Gravimetry is the measurement of the strength of a gravitational field. Measurements of this field allow the estimation of rocks density and, consequently, the identification of geological structure. The density of rocks varies great and it is determined by their mineral composition, porosity, fracturing and fluid content.
Gravimetry is used for geological mapping, solid mineral prospecting, oil & gas prospecting etc. It is direct detection method for the prospecting of chromite and polymetallic ores.
Gravimetry has one of the biggest investigation depths amongst geophysical methods. Gravity anomalies have more smooth shape than magnetic ones over the same geological bodies, so it is easier to provide the geological interpretation of gravimetry data. Gravity surveys fulfilled in complex with other geophysical methods allow us to investigate the deep structure of the survey area. Even weak gravity anomalies, caused either by small deposits or ore-bearing tectonic dislocations, can be detected by gravimery if it has been done with necessary accuracy and survey scale (1:10 000 & more).
An instrument used to measure gravity is known as a gravimeter. Most of such instruments are based on principle of “spring balance” which are equipped by special tools in order to provide high precision of measurements. Besides of spring sensors, modern gravimetry systems include thermo-stabilized vacuum tank, advanced optical recording system, etc. The gravimeters are susceptible to extraneous vibrations including noise that tend to cause oscillatory accelerations.
Modern gravity surveys require detailed digital topography model of the area of interest with precise elevation determination ( ±1 – 5 cm).
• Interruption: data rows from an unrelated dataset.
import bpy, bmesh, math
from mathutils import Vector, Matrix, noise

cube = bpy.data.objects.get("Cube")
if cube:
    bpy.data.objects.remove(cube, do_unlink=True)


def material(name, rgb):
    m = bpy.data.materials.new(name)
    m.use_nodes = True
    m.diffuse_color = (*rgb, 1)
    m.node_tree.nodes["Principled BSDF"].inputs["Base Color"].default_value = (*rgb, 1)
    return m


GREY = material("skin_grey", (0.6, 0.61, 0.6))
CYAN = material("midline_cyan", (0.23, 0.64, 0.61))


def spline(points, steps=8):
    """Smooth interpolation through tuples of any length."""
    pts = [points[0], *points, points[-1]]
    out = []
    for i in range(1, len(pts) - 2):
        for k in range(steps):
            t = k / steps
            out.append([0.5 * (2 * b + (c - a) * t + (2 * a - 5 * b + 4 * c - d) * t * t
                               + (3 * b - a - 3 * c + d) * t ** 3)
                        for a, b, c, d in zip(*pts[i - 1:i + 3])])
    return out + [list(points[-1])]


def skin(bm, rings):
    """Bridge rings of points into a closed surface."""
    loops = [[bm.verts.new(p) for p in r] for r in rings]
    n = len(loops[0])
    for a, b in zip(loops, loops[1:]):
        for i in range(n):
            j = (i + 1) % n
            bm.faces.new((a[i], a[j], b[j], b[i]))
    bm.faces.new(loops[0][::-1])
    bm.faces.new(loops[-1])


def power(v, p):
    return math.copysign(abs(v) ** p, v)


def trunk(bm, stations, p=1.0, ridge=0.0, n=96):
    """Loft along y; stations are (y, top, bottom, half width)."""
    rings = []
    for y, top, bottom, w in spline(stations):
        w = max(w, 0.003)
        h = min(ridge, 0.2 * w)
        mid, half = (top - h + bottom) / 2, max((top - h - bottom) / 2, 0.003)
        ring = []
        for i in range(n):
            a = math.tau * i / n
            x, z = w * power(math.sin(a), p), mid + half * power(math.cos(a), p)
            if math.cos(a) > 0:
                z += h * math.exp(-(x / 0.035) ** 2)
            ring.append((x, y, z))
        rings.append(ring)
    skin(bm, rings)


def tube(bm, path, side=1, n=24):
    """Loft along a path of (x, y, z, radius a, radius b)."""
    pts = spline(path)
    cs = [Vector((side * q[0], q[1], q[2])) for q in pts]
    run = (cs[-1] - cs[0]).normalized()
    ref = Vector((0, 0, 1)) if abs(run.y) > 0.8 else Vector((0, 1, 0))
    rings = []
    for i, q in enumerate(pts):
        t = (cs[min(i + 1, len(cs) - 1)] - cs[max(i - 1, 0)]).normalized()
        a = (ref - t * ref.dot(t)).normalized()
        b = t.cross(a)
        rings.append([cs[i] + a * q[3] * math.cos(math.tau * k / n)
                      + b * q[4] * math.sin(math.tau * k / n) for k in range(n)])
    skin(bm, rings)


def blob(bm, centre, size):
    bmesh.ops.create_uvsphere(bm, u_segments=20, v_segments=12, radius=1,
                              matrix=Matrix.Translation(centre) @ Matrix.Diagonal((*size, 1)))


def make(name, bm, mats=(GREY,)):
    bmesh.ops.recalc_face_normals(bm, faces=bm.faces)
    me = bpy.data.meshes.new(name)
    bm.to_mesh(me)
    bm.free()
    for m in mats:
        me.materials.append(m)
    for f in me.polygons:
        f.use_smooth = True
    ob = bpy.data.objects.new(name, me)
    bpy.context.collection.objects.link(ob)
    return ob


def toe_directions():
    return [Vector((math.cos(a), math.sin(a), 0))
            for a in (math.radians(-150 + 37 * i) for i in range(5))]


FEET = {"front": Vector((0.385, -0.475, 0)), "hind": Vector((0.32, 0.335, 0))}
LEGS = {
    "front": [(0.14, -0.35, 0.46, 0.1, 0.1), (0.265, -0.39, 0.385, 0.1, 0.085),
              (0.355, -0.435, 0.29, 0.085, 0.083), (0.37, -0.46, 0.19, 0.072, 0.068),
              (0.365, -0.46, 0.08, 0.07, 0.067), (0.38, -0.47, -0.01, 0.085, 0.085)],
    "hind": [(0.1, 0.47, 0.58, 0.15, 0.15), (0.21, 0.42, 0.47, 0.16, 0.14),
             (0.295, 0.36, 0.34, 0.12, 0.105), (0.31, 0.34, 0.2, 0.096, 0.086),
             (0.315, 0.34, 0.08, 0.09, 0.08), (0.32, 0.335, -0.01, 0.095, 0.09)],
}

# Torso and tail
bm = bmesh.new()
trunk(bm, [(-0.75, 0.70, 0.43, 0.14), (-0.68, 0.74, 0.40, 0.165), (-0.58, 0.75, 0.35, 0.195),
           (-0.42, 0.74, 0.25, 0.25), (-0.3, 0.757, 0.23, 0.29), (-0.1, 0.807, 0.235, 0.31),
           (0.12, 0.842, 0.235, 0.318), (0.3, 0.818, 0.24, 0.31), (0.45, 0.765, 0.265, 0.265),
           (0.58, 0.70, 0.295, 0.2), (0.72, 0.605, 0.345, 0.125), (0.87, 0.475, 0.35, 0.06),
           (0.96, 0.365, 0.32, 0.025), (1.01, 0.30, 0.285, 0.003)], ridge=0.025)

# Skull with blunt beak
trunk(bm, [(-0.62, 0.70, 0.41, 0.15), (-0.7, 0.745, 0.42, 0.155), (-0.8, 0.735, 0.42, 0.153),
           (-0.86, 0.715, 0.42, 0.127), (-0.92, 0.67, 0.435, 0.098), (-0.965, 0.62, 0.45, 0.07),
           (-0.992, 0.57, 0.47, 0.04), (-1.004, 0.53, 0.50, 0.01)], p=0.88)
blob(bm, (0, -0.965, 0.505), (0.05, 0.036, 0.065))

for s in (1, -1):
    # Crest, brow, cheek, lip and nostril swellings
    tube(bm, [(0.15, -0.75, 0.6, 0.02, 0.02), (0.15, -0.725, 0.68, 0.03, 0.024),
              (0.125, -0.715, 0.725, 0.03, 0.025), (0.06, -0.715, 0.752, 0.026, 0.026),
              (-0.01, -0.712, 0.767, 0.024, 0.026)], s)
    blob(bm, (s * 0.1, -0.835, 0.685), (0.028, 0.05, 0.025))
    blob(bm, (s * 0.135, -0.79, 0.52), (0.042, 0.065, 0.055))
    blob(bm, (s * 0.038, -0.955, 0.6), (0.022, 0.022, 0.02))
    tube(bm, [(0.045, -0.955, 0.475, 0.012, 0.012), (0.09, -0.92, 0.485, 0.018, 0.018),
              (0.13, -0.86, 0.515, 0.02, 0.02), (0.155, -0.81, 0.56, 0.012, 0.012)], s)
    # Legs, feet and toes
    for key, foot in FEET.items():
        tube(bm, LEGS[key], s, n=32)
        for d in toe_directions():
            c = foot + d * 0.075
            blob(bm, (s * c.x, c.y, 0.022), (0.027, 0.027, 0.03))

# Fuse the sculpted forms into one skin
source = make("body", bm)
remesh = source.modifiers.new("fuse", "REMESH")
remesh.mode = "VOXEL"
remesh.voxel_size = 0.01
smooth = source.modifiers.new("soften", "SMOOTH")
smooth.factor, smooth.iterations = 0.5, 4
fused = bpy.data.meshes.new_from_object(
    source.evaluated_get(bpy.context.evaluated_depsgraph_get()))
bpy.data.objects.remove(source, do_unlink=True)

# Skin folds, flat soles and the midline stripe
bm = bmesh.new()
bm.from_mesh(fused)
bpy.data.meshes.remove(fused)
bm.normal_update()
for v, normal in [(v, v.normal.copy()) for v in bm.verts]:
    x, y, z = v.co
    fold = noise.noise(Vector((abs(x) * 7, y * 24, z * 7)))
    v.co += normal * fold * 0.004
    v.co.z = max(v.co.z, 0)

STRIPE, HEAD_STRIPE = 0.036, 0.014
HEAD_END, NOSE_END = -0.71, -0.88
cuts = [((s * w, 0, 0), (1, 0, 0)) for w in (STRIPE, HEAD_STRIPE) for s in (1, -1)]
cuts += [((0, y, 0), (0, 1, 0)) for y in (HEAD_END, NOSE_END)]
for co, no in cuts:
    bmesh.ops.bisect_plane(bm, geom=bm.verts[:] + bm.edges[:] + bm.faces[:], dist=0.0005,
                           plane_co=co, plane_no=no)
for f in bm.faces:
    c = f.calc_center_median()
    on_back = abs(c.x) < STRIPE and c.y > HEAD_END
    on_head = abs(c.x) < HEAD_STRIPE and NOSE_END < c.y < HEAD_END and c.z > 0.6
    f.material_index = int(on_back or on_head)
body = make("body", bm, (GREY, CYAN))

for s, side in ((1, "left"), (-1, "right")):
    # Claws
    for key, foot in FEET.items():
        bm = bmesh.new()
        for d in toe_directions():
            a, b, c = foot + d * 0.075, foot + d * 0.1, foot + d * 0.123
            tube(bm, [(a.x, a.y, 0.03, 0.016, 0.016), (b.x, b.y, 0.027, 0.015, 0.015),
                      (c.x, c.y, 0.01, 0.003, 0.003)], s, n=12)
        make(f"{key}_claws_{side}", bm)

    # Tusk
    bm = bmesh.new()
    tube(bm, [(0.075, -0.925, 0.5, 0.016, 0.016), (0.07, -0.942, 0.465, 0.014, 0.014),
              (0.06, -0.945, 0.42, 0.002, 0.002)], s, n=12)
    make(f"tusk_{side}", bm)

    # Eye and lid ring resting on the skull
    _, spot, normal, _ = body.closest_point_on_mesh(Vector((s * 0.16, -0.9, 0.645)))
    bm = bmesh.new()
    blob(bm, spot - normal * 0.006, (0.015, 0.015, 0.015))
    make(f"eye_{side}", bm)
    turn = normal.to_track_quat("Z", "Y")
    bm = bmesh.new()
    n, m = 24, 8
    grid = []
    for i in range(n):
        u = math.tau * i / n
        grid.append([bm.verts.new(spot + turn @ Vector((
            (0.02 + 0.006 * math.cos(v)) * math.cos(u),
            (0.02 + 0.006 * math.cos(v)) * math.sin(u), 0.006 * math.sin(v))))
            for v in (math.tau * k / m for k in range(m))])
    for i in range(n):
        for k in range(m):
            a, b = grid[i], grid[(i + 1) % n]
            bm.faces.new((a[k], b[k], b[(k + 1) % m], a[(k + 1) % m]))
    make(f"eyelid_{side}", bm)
The necessity of ground topography surveys makes the gravimetry expensive enough.